- Designate a room that can be closed off from outside air. Close all doors and windows. Set up a portable air cleaner to keep indoor pollution levels low when smoky conditions exist.
- Keep important documents in a fireproof, safe place. Create password-protected digital copies.
- Use fire-resistant materials to build, renovate, or make repairs.
- Find an outdoor water source with a hose that can reach any area of your property.
- Create a fire-resistant zone that is free of leaves, debris, or flammable materials for at least 30 feet from your home.
- Review insurance coverage to make sure it is enough to replace your property.
- Pay attention to air quality alerts.
- Evacuate immediately if authorities tell you to do so.
- If trapped, then call 911 and give your location, but be aware that emergency response could be delayed or impossible. Turn on lights to help rescuers find you.
- Pay attention to any health symptoms if you have asthma, COPD, heart disease, or are pregnant. If you are sick and need medical attention, contact your healthcare provider for further care instructions and shelter in place, if possible.
- Listen to EAS, NOAA Weather Radio, or local alerting systems for current emergency information and instructions.

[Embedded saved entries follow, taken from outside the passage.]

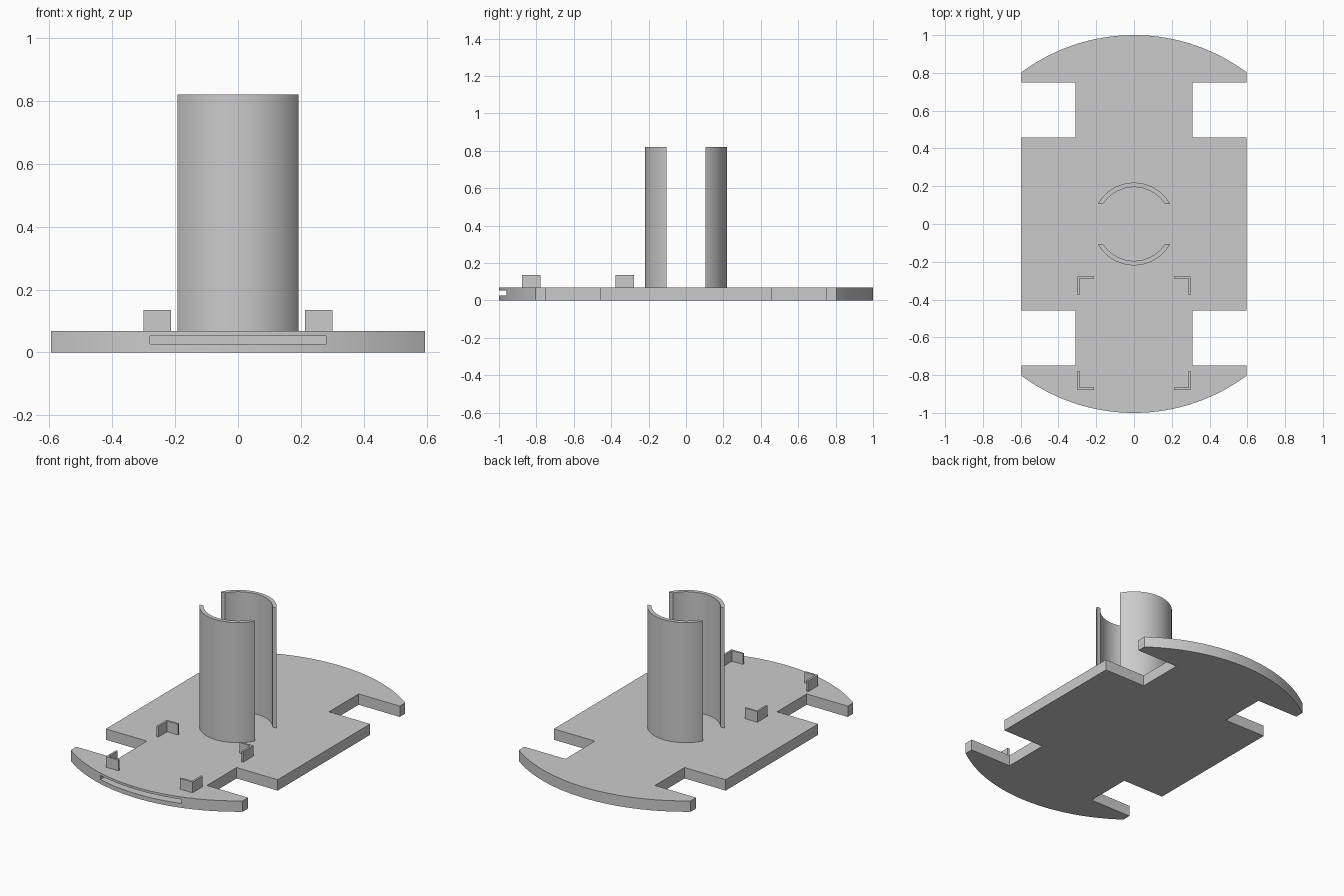
import bpy, bmesh
from math import sin, cos, asin, sqrt, pi

PLATE_TOP = 0.068
HALF_WIDTH = 0.595

cube = bpy.data.objects.get("Cube")
if cube:
    bpy.data.objects.remove(cube, do_unlink=True)

grey = bpy.data.materials.new("plain grey")
grey.use_nodes = True
grey.diffuse_color = (0.6, 0.6, 0.6, 1)
grey.node_tree.nodes["Principled BSDF"].inputs["Base Color"].default_value = (0.6, 0.6, 0.6, 1)


def arc(radius, start, end, steps):
    return [(radius * cos(start + (end - start) * i / steps),
             radius * sin(start + (end - start) * i / steps)) for i in range(steps + 1)]


def extrude(name, outline, z0, z1):
    """Extrude a flat outline from z0 up to z1."""
    bm = bmesh.new()
    face = bm.faces.new([bm.verts.new((x, y, z0)) for x, y in outline])
    top = bmesh.ops.extrude_face_region(bm, geom=[face])["geom"]
    verts = [v for v in top if isinstance(v, bmesh.types.BMVert)]
    bmesh.ops.translate(bm, verts=verts, vec=(0, 0, z1 - z0))
    bmesh.ops.recalc_face_normals(bm, faces=bm.faces)
    mesh = bpy.data.meshes.new(name)
    bm.to_mesh(mesh)
    bm.free()
    mesh.materials.append(grey)
    obj = bpy.data.objects.new(name, mesh)
    bpy.context.collection.objects.link(obj)
    return obj


def activate(obj):
    bpy.ops.object.select_all(action='DESELECT')
    obj.select_set(True)
    bpy.context.view_layer.objects.active = obj


def smooth(obj):
    activate(obj)
    bpy.ops.object.shade_smooth_by_angle(angle=pi / 6)


# Base plate: rounded ends, straight sides, four square notches
edge = asin(sqrt(1 - HALF_WIDTH ** 2))
notch = [(HALF_WIDTH, 0.457), (0.31, 0.457), (0.31, 0.75), (HALF_WIDTH, 0.75)]
half = notch + arc(1, edge, pi - edge, 48) + [(-x, y) for x, y in reversed(notch)]
plate = extrude("base_plate", half + [(-x, -y) for x, y in half], 0, PLATE_TOP)

# Thin slot in the front rim
cutter = extrude("slot_cutter", [(-0.28, -1.1), (0.28, -1.1), (0.28, -0.88), (-0.28, -0.88)],
                 0.027, 0.053)
cutter.hide_render = True
cut = plate.modifiers.new("slot", 'BOOLEAN')
cut.object = cutter
cut.operation = 'DIFFERENCE'
cut.solver = 'EXACT'
activate(plate)
bpy.ops.object.modifier_apply(modifier=cut.name)
bpy.data.objects.remove(cutter, do_unlink=True)
smooth(plate)

# Split tube: two curved walls trimmed flat along the gap
OUTER, INNER, GAP = 0.219, 0.195, 0.105
a, b = asin(GAP / OUTER), asin(GAP / INNER)
wall = arc(OUTER, a, pi - a, 40) + arc(INNER, pi - b, b, 40)
for name, side in (("back_tube_wall", 1), ("front_tube_wall", -1)):
    smooth(extrude(name, [(x, side * y) for x, y in wall], PLATE_TOP, 0.82))

# Four corner brackets, each an L opening toward the middle
LONG, WIDE, THICK = 0.1, 0.087, 0.012
ell = [(0, 0), (-WIDE, 0), (-WIDE, -THICK), (-THICK, -THICK), (-THICK, -LONG), (0, -LONG)]
for side, sx in (("left", 1), ("right", -1)):
    for end, sy, y0 in (("back", 1, -0.277), ("front", -1, -0.878)):
        extrude(f"{end}_{side}_bracket",
                [(sx * (0.3 + x), y0 + sy * y) for x, y in ell], PLATE_TOP, 0.135)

- If you already have an N95 mask, use this to protect yourself from smoke inhalation.
- If you are not ordered to evacuate but smoky conditions exist, stay inside in a safe location or go to a community building where smoke levels are lower.
- Listen to authorities to find out when it is safe to return, and whether water is safe to drink.
- Avoid hot ash, charred trees, smoldering debris, and live embers. The ground may contain heat pockets that can burn you or spark another fire. Consider the danger to pets and livestock. When cleaning, wear protective clothing, including a long-sleeved shirt, long pants, work gloves, appropriate cloth face coverings or masks, and sturdy thick-soled shoes during clean-up efforts. These will protect you from further injury from broken glass, exposed nails, and other objects.
- People with asthma and/or other lung conditions should take precautions in areas with poor air quality, as it can worsen symptoms. Children should not help with clean-up efforts.
- Pay attention to any health symptoms if you or your children have asthma, COPD, heart disease, or are pregnant. Get to medical help if you need it.
- Send text messages or use social media to reach out to family and friends. Phone systems are often busy following a disaster. Make calls only in emergencies.
- Wear a NIOSH certified-respirator and wet debris down to minimize breathing dust particles.
- Document property damage with photographs. Conduct an inventory and contact your insurance company for assistance.
- Wildfires dramatically change landscape and ground conditions, which can lead to increased risk of flooding due to heavy rains, flash flooding and mudflows. Flood risk remains significantly higher until vegetation is restored—up to 5 years after a wildfire. Consider purchasing flood insurance to protect the life you've built and to assure financial protection from future flooding.
More Information/Additional Resources:
Michigan DNR - Wildfire Protection and Information
Michigan DNR - Fire Safety Tips